My doctor thinks I have uterus cancer.

I have a severe slip & fall landed on both my knee caps and had sever pelvic pain and vaginal bleeding

My doctor thinks that the fall couldn't cause that.

I keep telling him I feld like something drop inside me. My pap smear was normal so he insisted to have a D&C, Biopsy and Camera inside my Uterus.

The already did a ultrasound and found my uterus walls are think.

And because of my age he thinks is cancer.

No longer have bleeding and the pelvic pain has decreased.

What to do ???
Have the tests on your uterus dr recommended including biopsy.
I just had the test waiting on results same issues as u
How old are you? Did you have irregular vaginal bleeding before? Pap smear is used to test cervical disease. Since your vaginal wall is thickened, you are suggested to do more examinations such as biopsy and camera tests as the doctor suggested. Bless you.

In most cases, endometrium thickening is non-cancerous (benign). Aside from the normal changes associated with the menstrual cycle, hormonal changes during perimenopausal stage may also cause endometrial thickening. Chronic disorders like obesity, diabetes, or PCOS (polycystic ovarian syndrome) may also be associated with thick endometrium.Aside from these, endometrial hyperplasia may also be associated with uterine cancer.

Symptoms of endometrial thickening include unusual changes in the length of menstrual periods, heavier menstrual blood flow, abnormal bleeding/spotting between periods, or postmenopausal bleeding. Anemia (low blood count) may also occur.

Risk factors associated with endometrial thickening include:

  • Age > 35 years
  • Racial factors: White women are more likely to be affected
  • Women who have never been pregnant are more likely to have thick endometrium
  • Reaching menopause at an older age increases your risk.
  • Early menarche (when menstruation began)
  • Obesity is usually associated with thick endometrium.
  • Medical conditions such as diabetes, gallbladder disease, thyroid disease, or  polycystic ovary syndrome
  • Cigarette smoking increases your risk.
  • Family history of uterine cancer, ovarian cancer, or colon cancer

If you have this problem, you should follow up with a gynecologist.

One side of uterus lineing is thick and the other side is thin
A thick, healthy lining of the uterus, known as the endometrium is necessary for a healthy menstrual cycle and pregnancy.

The possible reasons for thin lining of your uterus are:

1. Low Estrogen
2. Inadequate Blood Flow
3. Poor Health of the Endometrial Tissue
4. Repeated Use of Clomid
5. Long-term Birth Control Use Containing Progestin

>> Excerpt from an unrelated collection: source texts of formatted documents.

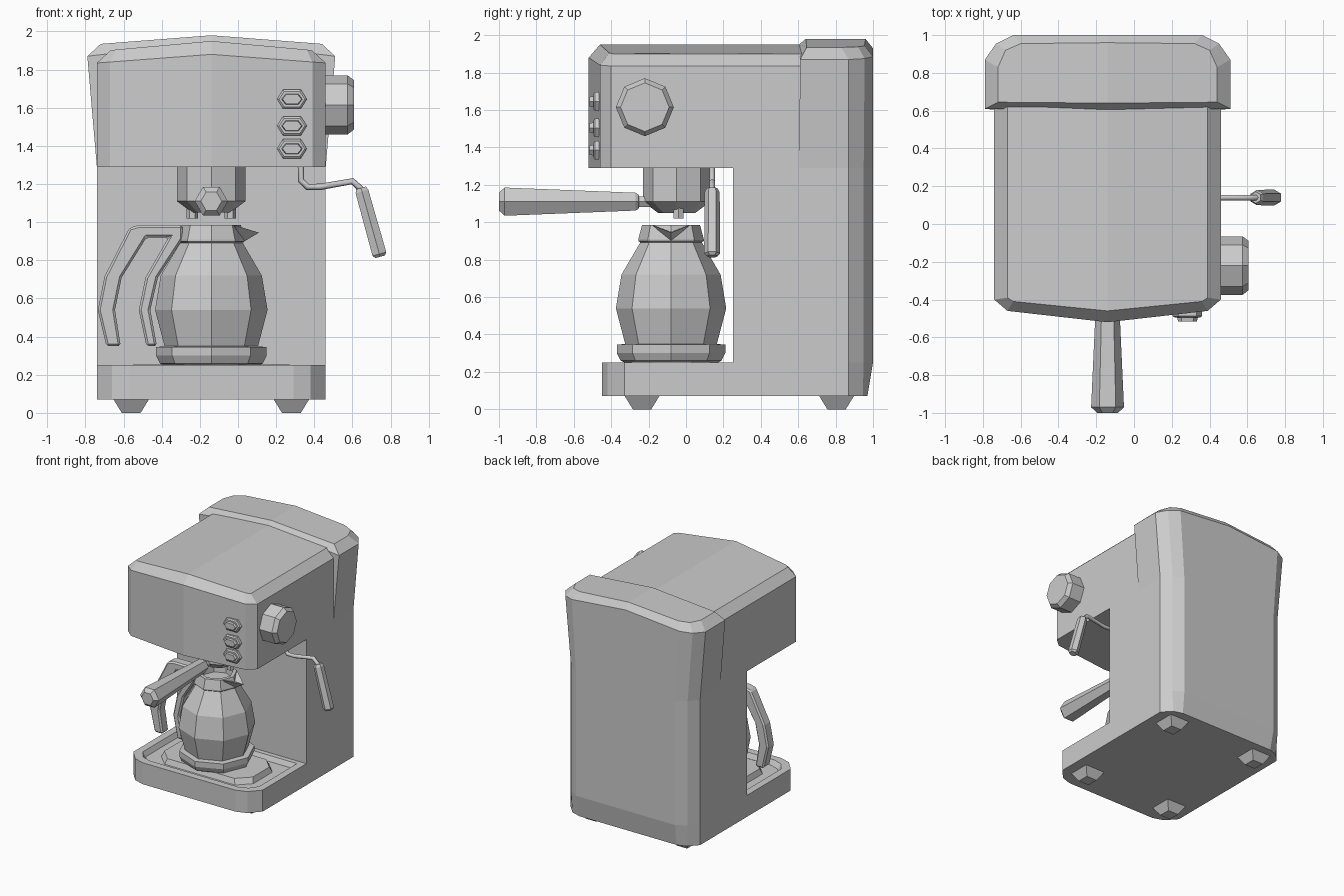
import bpy, bmesh, math
from mathutils import Vector, Matrix

cube = bpy.data.objects.get("Cube")
if cube:
    bpy.data.objects.remove(cube, do_unlink=True)

CX = -0.14  # centre line of the machine body

grey = bpy.data.materials.new("light_grey")
grey.use_nodes = True
COL = (0.6, 0.6, 0.6, 1)
grey.diffuse_color = COL
grey.node_tree.nodes["Principled BSDF"].inputs["Base Color"].default_value = COL


def finish(name, bm):
    bmesh.ops.recalc_face_normals(bm, faces=bm.faces)
    me = bpy.data.meshes.new(name)
    bm.to_mesh(me)
    bm.free()
    me.materials.append(grey)
    ob = bpy.data.objects.new(name, me)
    bpy.context.collection.objects.link(ob)
    return ob


def loft(name, rings, split=False):
    """Skin a stack of equal rings; split caps along the centre line if ridged."""
    bm = bmesh.new()
    rows = [[bm.verts.new(p) for p in r] for r in rings]
    n = len(rows[0])
    for a, b in zip(rows, rows[1:]):
        for i in range(n):
            j = (i + 1) % n
            bm.faces.new((a[i], a[j], b[j], b[i]))
    for r in (rows[0], rows[-1]):
        if split:
            h = n // 2
            bm.faces.new(r[:h + 1])
            bm.faces.new(r[h:] + r[:1])
        else:
            bm.faces.new(r)
    return finish(name, bm)


def sym(half, z=None):
    """Full ring from right-hand points that start and end on the centre line."""
    pts = [(p[0], p[1], p[2] if z is None else z) for p in half]
    full = pts + [(-x, y, h) for x, y, h in pts[-2:0:-1]]
    return [(CX + x, y, h) for x, y, h in full]


def lathe(name, centre, axis, profile, sides, turn=0.0, sx=1.0):
    """Faceted turned part: profile is (radius, distance along axis)."""
    rot = Vector((0, 0, 1)).rotation_difference(Vector(axis)).to_matrix()
    rings = []
    for r, d in profile:
        ring = []
        for i in range(sides):
            a = turn + math.tau * i / sides
            v = rot @ Vector((r * sx * math.cos(a), r * math.sin(a), d))
            ring.append(Vector(centre) + v)
        rings.append(ring)
    return loft(name, rings)


# Drip base with recessed tray
base = [(0, -.45), (.43, -.45), (.52, -.42), (.6, -.33), (.6, .25), (0, .25)]
rim = [(0, -.39), (.41, -.39), (.49, -.36), (.54, -.29), (.54, .21), (0, .21)]
pan = [(0, -.37), (.39, -.37), (.47, -.34), (.52, -.28), (.52, .19), (0, .19)]
loft("drip_base", [sym(base, .07), sym(base, .25), sym(rim, .25), sym(pan, .21)], True)


def octagon(w, y0, y1, c):
    return [(0, y0), (w - c, y0), (w, y0 + c), (w, y1 - c), (w - c, y1), (0, y1)]


loft("drip_plate", [sym(octagon(.43, -.31, .15, .1), .2),
                    sym(octagon(.41, -.29, .13, .1), .255)], True)

# Rear column, pinched at the foot
foot = [(0, .25), (.6, .25), (.6, .87), (.53, .945), (.45, .97), (0, .97)]
shaft = [(0, .25), (.6, .25), (.6, .87), (.54, .95), (.46, 1), (0, 1)]
loft("rear_column", [sym(foot, .07), sym(shaft, .25), sym(shaft, 1.29)], True)

# Head with ridged roof and bowed front
front = [(0, -.52), (.53, -.46), (.6, -.4), (.6, .62), (0, .62)]
brow = [(x, y, h) for (x, y), h in zip(front, (1.88, 1.84, 1.835, 1.835, 1.88))]
roof = [(0, -.46, 1.95), (.5, -.41, 1.905), (.53, -.39, 1.9), (.53, .62, 1.9), (0, .62, 1.95)]
loft("head", [sym(front, 1.29), sym(brow), sym(roof)], True)

# Flared rear hood
hood_low = [(0, .605), (.6, .605), (.6, .87), (.54, .95), (.46, 1), (0, 1)]
hood_mid = [(0, .605, 1.95), (.65, .61, 1.87), (.65, .87, 1.87),
            (.59, .955, 1.875), (.5, 1, 1.885), (0, 1, 1.93)]
hood_top = [(0, .64, 1.98), (.58, .645, 1.935), (.58, .83, 1.935),
            (.54, .92, 1.938), (.46, .955, 1.944), (0, .96, 1.98)]
loft("rear_hood", [sym(hood_low, 1.29), sym(hood_mid), sym(hood_top)], True)

# Feet
for fx, side in ((-.42, "right"), (.42, "left")):
    for fy, end in ((-.235, "front"), (.805, "rear")):
        lathe(f"{end}_{side}_foot", (CX + fx, fy, 0), (0, 0, 1),
              [(.07, 0), (.135, .075)], 4, math.pi / 4)

# Brew group and twin spouts
lathe("brew_group", (CX, -.05, 0), (0, 0, 1),
      [(.1, 1.05), (.18, 1.11), (.18, 1.3)], 8)
for s, side in ((-1, "right"), (1, "left")):
    lathe(f"{side}_coffee_spout", (CX + s * .1, -.04, 0), (0, 0, 1),
          [(.03, 1.02), (.03, 1.1)], 6)

# Filter handle pointing forward
lathe("filter_handle", (CX, 0, 1.11), (0, -1, 0),
      [(.032, .12), (.032, .25), (.045, .255), (.055, .27), (.087, .97), (.055, 1.0)], 6)

# Side knob
lathe("side_knob", (.45, -.22, 1.615), (1, 0, 0),
      [(.155, 0), (.155, .125), (.13, .157)], 8)

# Front buttons
for i, z in enumerate((1.645, 1.505, 1.385)):
    rings = []
    for w, h, y in ((.078, .05, -.44), (.078, .05, -.487), (.068, .04, -.495),
                    (.055, .028, -.495), (.05, .025, -.515)):
        hexa = [(-1, 0), (-.6, -1), (.6, -1), (1, 0), (.6, 1), (-.6, 1)]
        rings.append([(.283 + u * w, y, z + v * h) for u, v in hexa])
    loft(f"button_{i + 1}", rings)

# Carafe: foot band, body, collar
POT = (CX, -.08, 0)
lathe("carafe_band", POT, (0, 0, 1),
      [(.25, .25), (.27, .26), (.29, .3), (.29, .345), (.24, .35)], 8)
lathe("carafe_body", POT, (0, 0, 1),
      [(.24, .33), (.295, .54), (.265, .72), (.16, .9)], 8)
lathe("carafe_collar", POT, (0, 0, 1),
      [(.155, .885), (.175, .9), (.175, .91), (.155, .985), (.125, .985), (.12, .93)], 8)

# Pouring lip
bm = bmesh.new()
a, b, tip, low, back = [bm.verts.new((CX + x, -.08 + y, z)) for x, y, z in
                        ((.12, -.1, .985), (.12, .1, .985), (.25, 0, .945),
                         (.165, 0, .895), (.1, 0, .95))]
for f in ((a, tip, low), (b, low, tip), (a, back, tip), (b, tip, back),
          (a, low, back), (b, back, low)):
    bm.faces.new(f)
finish("pouring_lip", bm)

# Carafe handle: two bent arms joined at the top
outline = [(-.69, .35), (-.735, .54), (-.7, .715), (-.57, .97), (-.52, .985),
           (-.29, .985), (-.29, .91), (-.42, .71), (-.46, .54), (-.425, .35),
           (-.48, .35), (-.52, .54), (-.485, .71), (-.365, .92), (-.48, .92),
           (-.61, .71), (-.645, .54), (-.615, .35)]
handle = loft("carafe_handle", [[(x, y, z) for x, z in outline] for y in (-.125, -.035)])
bev = handle.modifiers.new("edge", "BEVEL")
bev.width = .012
bev.segments = 1

# Steam pipe and grip
curve = bpy.data.curves.new("steam_pipe", "CURVE")
curve.dimensions = "3D"
curve.bevel_depth = .017
curve.bevel_resolution = 1
curve.use_fill_caps = True
path = [(.33, 1.31), (.33, 1.22), (.365, 1.185), (.43, 1.185), (.6, 1.215), (.66, 1.16)]
spline = curve.splines.new("POLY")
spline.points.add(len(path) - 1)
for p, (x, z) in zip(spline.points, path):
    p.co = (x, .14, z, 1)
curve.materials.append(grey)
bpy.context.collection.objects.link(bpy.data.objects.new("steam_pipe", curve))

lathe("steam_grip", (.645, .14, 1.18), (.1, 0, -.36),
      [(.03, 0), (.04, .02), (.043, .36), (.03, .375)], 6, math.pi / 6)
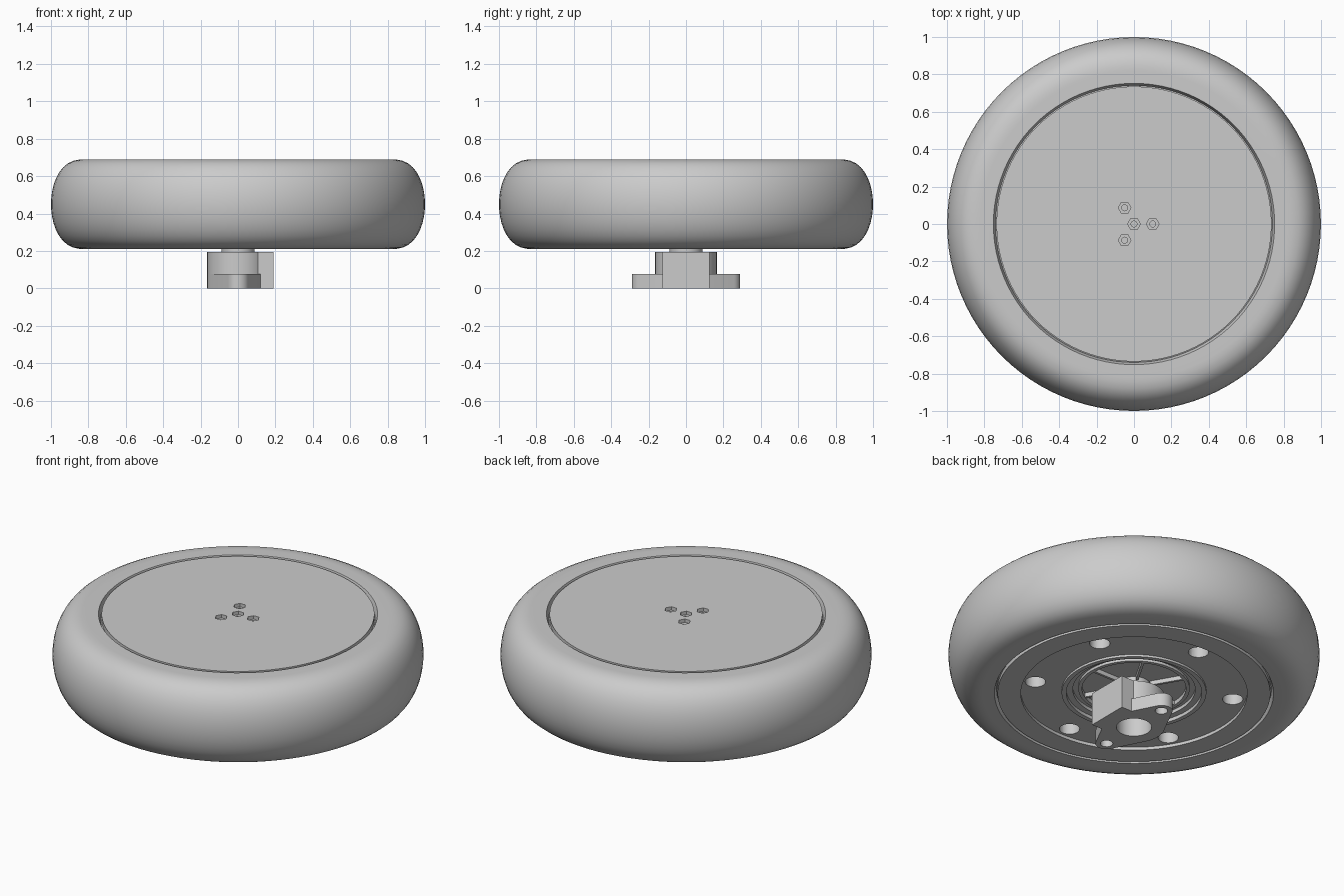
import bpy, bmesh, math
from math import cos, sin, pi, radians
from mathutils import Matrix

cube = bpy.data.objects.get("Cube")
if cube:
    bpy.data.objects.remove(cube)

grey = bpy.data.materials.new("plain_grey")
grey.use_nodes = True
colour = (0.6, 0.6, 0.6, 1)
grey.diffuse_color = colour
grey.node_tree.nodes["Principled BSDF"].inputs["Base Color"].default_value = colour


def make(name, bm, smooth=30):
    bmesh.ops.recalc_face_normals(bm, faces=bm.faces)
    me = bpy.data.meshes.new(name)
    bm.to_mesh(me)
    bm.free()
    me.materials.append(grey)
    ob = bpy.data.objects.new(name, me)
    bpy.context.collection.objects.link(ob)
    bpy.ops.object.select_all(action="DESELECT")
    ob.select_set(True)
    bpy.context.view_layer.objects.active = ob
    bpy.ops.object.shade_smooth_by_angle(angle=radians(smooth))
    return ob


def lathe(name, profile, steps=96):
    """Revolve a closed (radius, z) profile around the z axis."""
    bm = bmesh.new()
    vs = [bm.verts.new((r, 0, z)) for r, z in profile]
    es = [bm.edges.new((vs[i - 1], vs[i])) for i in range(len(vs))]
    bmesh.ops.spin(bm, geom=vs + es, cent=(0, 0, 0), axis=(0, 0, 1),
                   angle=2 * pi, steps=steps, use_merge=True)
    bmesh.ops.remove_doubles(bm, verts=bm.verts, dist=1e-5)
    return make(name, bm)


def prism(bm, points, z0, z1):
    """Extrude a flat outline from z0 to z1."""
    face = bm.faces.new([bm.verts.new((x, y, z0)) for x, y in points])
    top = bmesh.ops.extrude_face_region(bm, geom=[face])["geom"]
    bmesh.ops.translate(bm, vec=(0, 0, z1 - z0),
                        verts=[v for v in top if isinstance(v, bmesh.types.BMVert)])


def ring(r, n, cx=0, cy=0, start=0, sweep=2 * pi, closed=True):
    d = n if closed else n - 1
    return [(cx + r * cos(start + sweep * i / d), cy + r * sin(start + sweep * i / d))
            for i in range(n)]


def boolean(ob, outlines, operation="DIFFERENCE"):
    """Apply each prism outline to the object with a boolean."""
    for points, z0, z1 in outlines:
        bm = bmesh.new()
        prism(bm, points, z0, z1)
        cutter = make("cutter", bm)
        cutter.hide_render = True
        mod = ob.modifiers.new("shape", "BOOLEAN")
        mod.operation, mod.object, mod.solver = operation, cutter, "EXACT"
        bpy.context.view_layer.objects.active = ob
        bpy.ops.object.modifier_apply(modifier=mod.name)
        bpy.data.objects.remove(cutter)
    bpy.ops.object.select_all(action="DESELECT")
    ob.select_set(True)
    bpy.ops.object.shade_smooth_by_angle(angle=radians(30))


# Rounded tyre: an elliptical tread between two flat side walls
mid, half = 0.45, 0.24
tread = [(0.82 + 0.18 * cos(a) ** 0.8, mid + half * sin(a))
         for a in (radians(-85 + 10 * i) for i in range(18))]
lathe("tyre", [(0.752, mid - half), (0.82, mid - half)] + tread
      + [(0.82, mid + half), (0.752, mid + half), (0.74, 0.66), (0.74, 0.24)])

# Wheel core: flat cover above, stepped recess below
core = lathe("wheel_core", [
    (0, 0.69), (0.735, 0.69), (0.735, 0.66), (0.745, 0.655), (0.745, 0.24),
    (0.735, 0.235), (0.735, 0.21), (0.61, 0.21), (0.61, 0.228), (0.39, 0.228),
    (0.39, 0.215), (0.365, 0.215), (0.365, 0.235), (0.33, 0.235), (0.33, 0.255),
    (0.3, 0.255), (0.3, 0.24), (0.28, 0.24), (0.28, 0.265), (0, 0.265)])

# Screw pockets in the cover and six round holes underneath
spots = [(0, 0)] + ring(0.1, 3)
cuts = [(ring(0.034, 6, x, y), 0.67, 0.75) for x, y in spots]
cuts += [(ring(0.016, 16, x, y), 0.62, 0.75) for x, y in spots]
cuts += [(ring(0.055, 32, x, y), 0.15, 0.34) for x, y in ring(0.54, 6, start=pi / 6)]
boolean(core, cuts)

# Thin radial ribs in the hub recess
bm = bmesh.new()
for i in range(6):
    bmesh.ops.create_cube(bm, size=1, matrix=Matrix.Rotation(i * pi / 3, 4, "Z")
                          @ Matrix.Translation((0.19, 0, 0.255))
                          @ Matrix.Diagonal((0.19, 0.014, 0.03, 1)))
make("hub_ribs", bm)

# Short axle joining the bracket to the wheel
lathe("axle", [(0, 0.15), (0.088, 0.15), (0.088, 0.28), (0, 0.28)], 48)

# Mounting bracket: round boss, flat block on one side, two-eared flange
boss_r, ear_r, ear_y = 0.165, 0.06, 0.23
tilt = math.asin((boss_r - ear_r) / ear_y)
flange = []
for start, sweep, r, y in ((-tilt, 2 * tilt, boss_r, 0), (tilt, pi - 2 * tilt, ear_r, ear_y),
                           (pi - tilt, 2 * tilt, boss_r, 0),
                           (pi + tilt, pi - 2 * tilt, ear_r, -ear_y)):
    flange += ring(r, 13, 0, y, start, sweep, False)
flat = list(dict.fromkeys((round(x, 5), round(y, 5)) for x, y in flange))
bm = bmesh.new()
prism(bm, flat, 0, 0.078)
bracket = make("mounting_bracket", bm)
block = [(0, -0.125), (0.19, -0.125), (0.19, 0.125), (0, 0.125)]
boolean(bracket, [(ring(boss_r, 64), 0, 0.195), (block, 0, 0.195)], "UNION")
boolean(bracket, [(ring(0.095, 48), -0.1, 0.16)]
        + [(ring(0.034, 24, 0, s * ear_y), -0.1, 0.2) for s in (-1, 1)])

Treatment for thin uterus lining:
Estrogen therapy
Indirect estrogen therapy
Electric stimulation
Clinical trials
Exercises for thin endometrial lining. Adequate movement of the abdomen, legs, hips and joints is necessary to improve the circulation of genital organs. Exercise helps in two ways. First, regular exercise improves the supply of blood to the reproductive organs. Second, regular exercise also reduces the amount of stress hormones- the harbingers of decreased supply of blood to the endometrium and thin endometrial lining. It is essential to keep the uterine artery open, which is major blood supply for endometrial lining.
The uterus is under the control of estrogen hormone and passes through different phases during the monthly menstrual cycle of female. Endometrium becomes thickened, rich in blood vessels and glandular in nature under the influence of estrogen hormone. This comprises the proliferative phase of menstrual cycle.
When the level of estrogen falls, this proliferation is terminated and the shedding phase of endometrium occurs that leads to menstrual bleeding. This is how normal endometrium is and how hormones control the normal functions of endometrium. Thinning of might be the result of hormonal variations in different stages of female like. For instance, after menopause estrogen levels fall down dramatically. As a result shrinkage of the endometrium is common in females after 40 years of age.